BEGIN Information shown

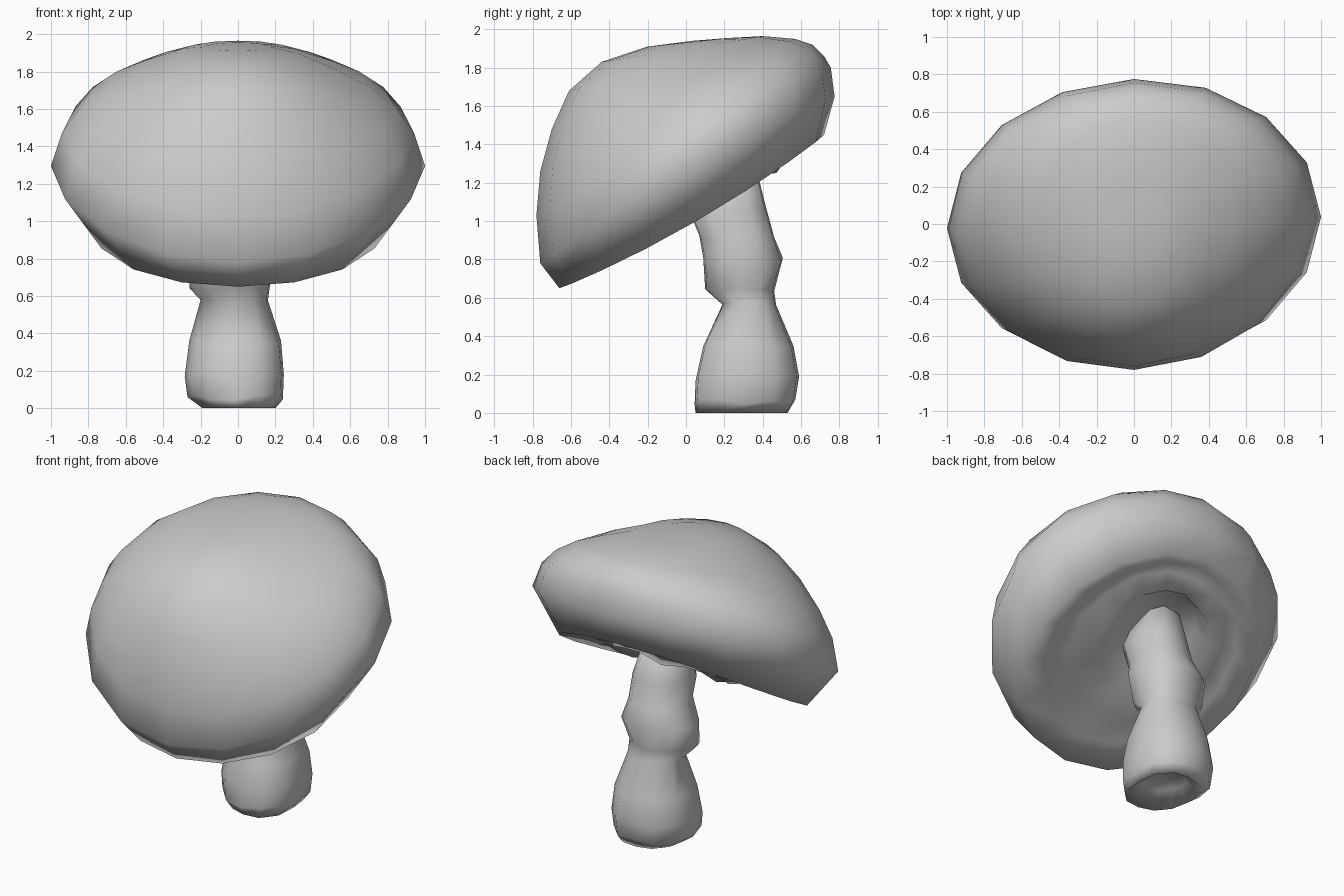
import bpy, bmesh, math, random

if "Cube" in bpy.data.objects:
    bpy.data.objects.remove(bpy.data.objects["Cube"])

random.seed(4)


def loft(name, rings, sides, start, end):
    """Skin a list of closed point rings, closing the ends on centre points."""
    bm = bmesh.new()
    rows = [[bm.verts.new(p) for p in ring] for ring in rings]
    for a, b in zip(rows, rows[1:]):
        for i in range(sides):
            j = (i + 1) % sides
            bm.faces.new((a[i], a[j], b[j], b[i]))
    for row, tip in ((rows[0], start), (rows[-1], end)):
        v = bm.verts.new(tip)
        for i in range(sides):
            bm.faces.new((row[i], row[(i + 1) % sides], v))
    bmesh.ops.recalc_face_normals(bm, faces=bm.faces)
    mesh = bpy.data.meshes.new(name)
    bm.to_mesh(mesh)
    bm.free()
    mesh.shade_smooth()
    obj = bpy.data.objects.new(name, mesh)
    bpy.context.collection.objects.link(obj)


def tilted_ring(yf, zf, yb, zb, rx, lift, jitter=0, sides=16):
    """Ellipse through a front point and a back point, sides raised by lift."""
    pts = []
    for i in range(sides):
        a = 2 * math.pi * i / sides
        s, c = math.sin(a), math.cos(a)
        z = (zf + zb) / 2 - c * (zb - zf) / 2 + lift * s * s
        pts.append((rx * s, (yf + yb) / 2 - c * (yb - yf) / 2 + 0.03 * rx * s,
                    z + random.uniform(-jitter, jitter)))
    return pts


# Tilted cap: ragged gills, lip, rim, then dome
cap = [
    (-0.04, 1.08, 0.46, 1.34, 0.26, 0.0, 0.02),
    (-0.14, 0.92, 0.50, 1.29, 0.38, 0.0, 0.03),
    (-0.34, 0.85, 0.59, 1.38, 0.52, 0.01, 0.025),
    (-0.50, 0.75, 0.64, 1.44, 0.64, -0.02),
    (-0.66, 0.65, 0.72, 1.45, 0.79, -0.05),
    (-0.76, 0.78, 0.775, 1.65, 1.00, 0.08),
    (-0.78, 1.03, 0.755, 1.80, 0.94, 0.06),
    (-0.76, 1.26, 0.72, 1.86, 0.84, 0.05),
    (-0.70, 1.48, 0.66, 1.92, 0.70, 0.02),
    (-0.61, 1.68, 0.57, 1.95, 0.54, -0.01),
    (-0.44, 1.83, 0.40, 1.965, 0.32, 0.0),
    (-0.20, 1.91, 0.22, 1.955, 0.17, 0.0),
]
loft("mushroom_cap", [tilted_ring(*r) for r in cap], 16,
     start=(0.0, 0.24, 1.23), end=(0.0, 0.03, 1.94))

# Stem: hollow base, bulbous foot, waist, collar, neck (x min, x max, y min, y max, z)
stem = [
    (-0.12, 0.13, 0.17, 0.45, 0.08),
    (-0.19, 0.20, 0.05, 0.53, 0.0),
    (-0.27, 0.24, 0.045, 0.57, 0.06),
    (-0.285, 0.245, 0.05, 0.59, 0.18),
    (-0.26, 0.23, 0.09, 0.56, 0.35),
    (-0.20, 0.16, 0.19, 0.47, 0.57),
    (-0.26, 0.17, 0.10, 0.46, 0.64),
    (-0.26, 0.21, 0.09, 0.505, 0.80),
    (-0.19, 0.18, 0.07, 0.46, 0.92),
    (-0.18, 0.18, 0.01, 0.42, 1.06),
    (-0.13, 0.12, 0.10, 0.37, 1.26),
]


def stem_ring(x0, x1, y0, y1, z, sides=12):
    """Ellipse filling a box, with fuller corners on the right."""
    pts = []
    for i in range(sides):
        a = 2 * math.pi * i / sides
        full = 1 + (0.13 if math.sin(a) > 0 else 0.02) * math.sin(2 * a) ** 2
        pts.append(((x0 + x1) / 2 + full * (x1 - x0) / 2 * math.sin(a),
                    (y0 + y1) / 2 - full * (y1 - y0) / 2 * math.cos(a),
                    z + (random.uniform(-0.015, 0.015) if z else 0)))
    return pts


loft("mushroom_stem", [stem_ring(*r) for r in stem], 12,
     start=(0.0, 0.30, 0.10), end=(0.0, 0.25, 1.30))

END Information shown

__Exercise goal__. From the data above, return every line from the line that has "bm.to_mesh(mesh)" up to and including the line that has "start=(0.0, 0.24, 1.23), end=(0.0, 0.03, 1.94))", exactly.

__Answer space__.
    bm.to_mesh(mesh)
    bm.free()
    mesh.shade_smooth()
    obj = bpy.data.objects.new(name, mesh)
    bpy.context.collection.objects.link(obj)


def tilted_ring(yf, zf, yb, zb, rx, lift, jitter=0, sides=16):
    """Ellipse through a front point and a back point, sides raised by lift."""
    pts = []
    for i in range(sides):
        a = 2 * math.pi * i / sides
        s, c = math.sin(a), math.cos(a)
        z = (zf + zb) / 2 - c * (zb - zf) / 2 + lift * s * s
        pts.append((rx * s, (yf + yb) / 2 - c * (yb - yf) / 2 + 0.03 * rx * s,
                    z + random.uniform(-jitter, jitter)))
    return pts


# Tilted cap: ragged gills, lip, rim, then dome
cap = [
    (-0.04, 1.08, 0.46, 1.34, 0.26, 0.0, 0.02),
    (-0.14, 0.92, 0.50, 1.29, 0.38, 0.0, 0.03),
    (-0.34, 0.85, 0.59, 1.38, 0.52, 0.01, 0.025),
    (-0.50, 0.75, 0.64, 1.44, 0.64, -0.02),
    (-0.66, 0.65, 0.72, 1.45, 0.79, -0.05),
    (-0.76, 0.78, 0.775, 1.65, 1.00, 0.08),
    (-0.78, 1.03, 0.755, 1.80, 0.94, 0.06),
    (-0.76, 1.26, 0.72, 1.86, 0.84, 0.05),
    (-0.70, 1.48, 0.66, 1.92, 0.70, 0.02),
    (-0.61, 1.68, 0.57, 1.95, 0.54, -0.01),
    (-0.44, 1.83, 0.40, 1.965, 0.32, 0.0),
    (-0.20, 1.91, 0.22, 1.955, 0.17, 0.0),
]
loft("mushroom_cap", [tilted_ring(*r) for r in cap], 16,
     start=(0.0, 0.24, 1.23), end=(0.0, 0.03, 1.94))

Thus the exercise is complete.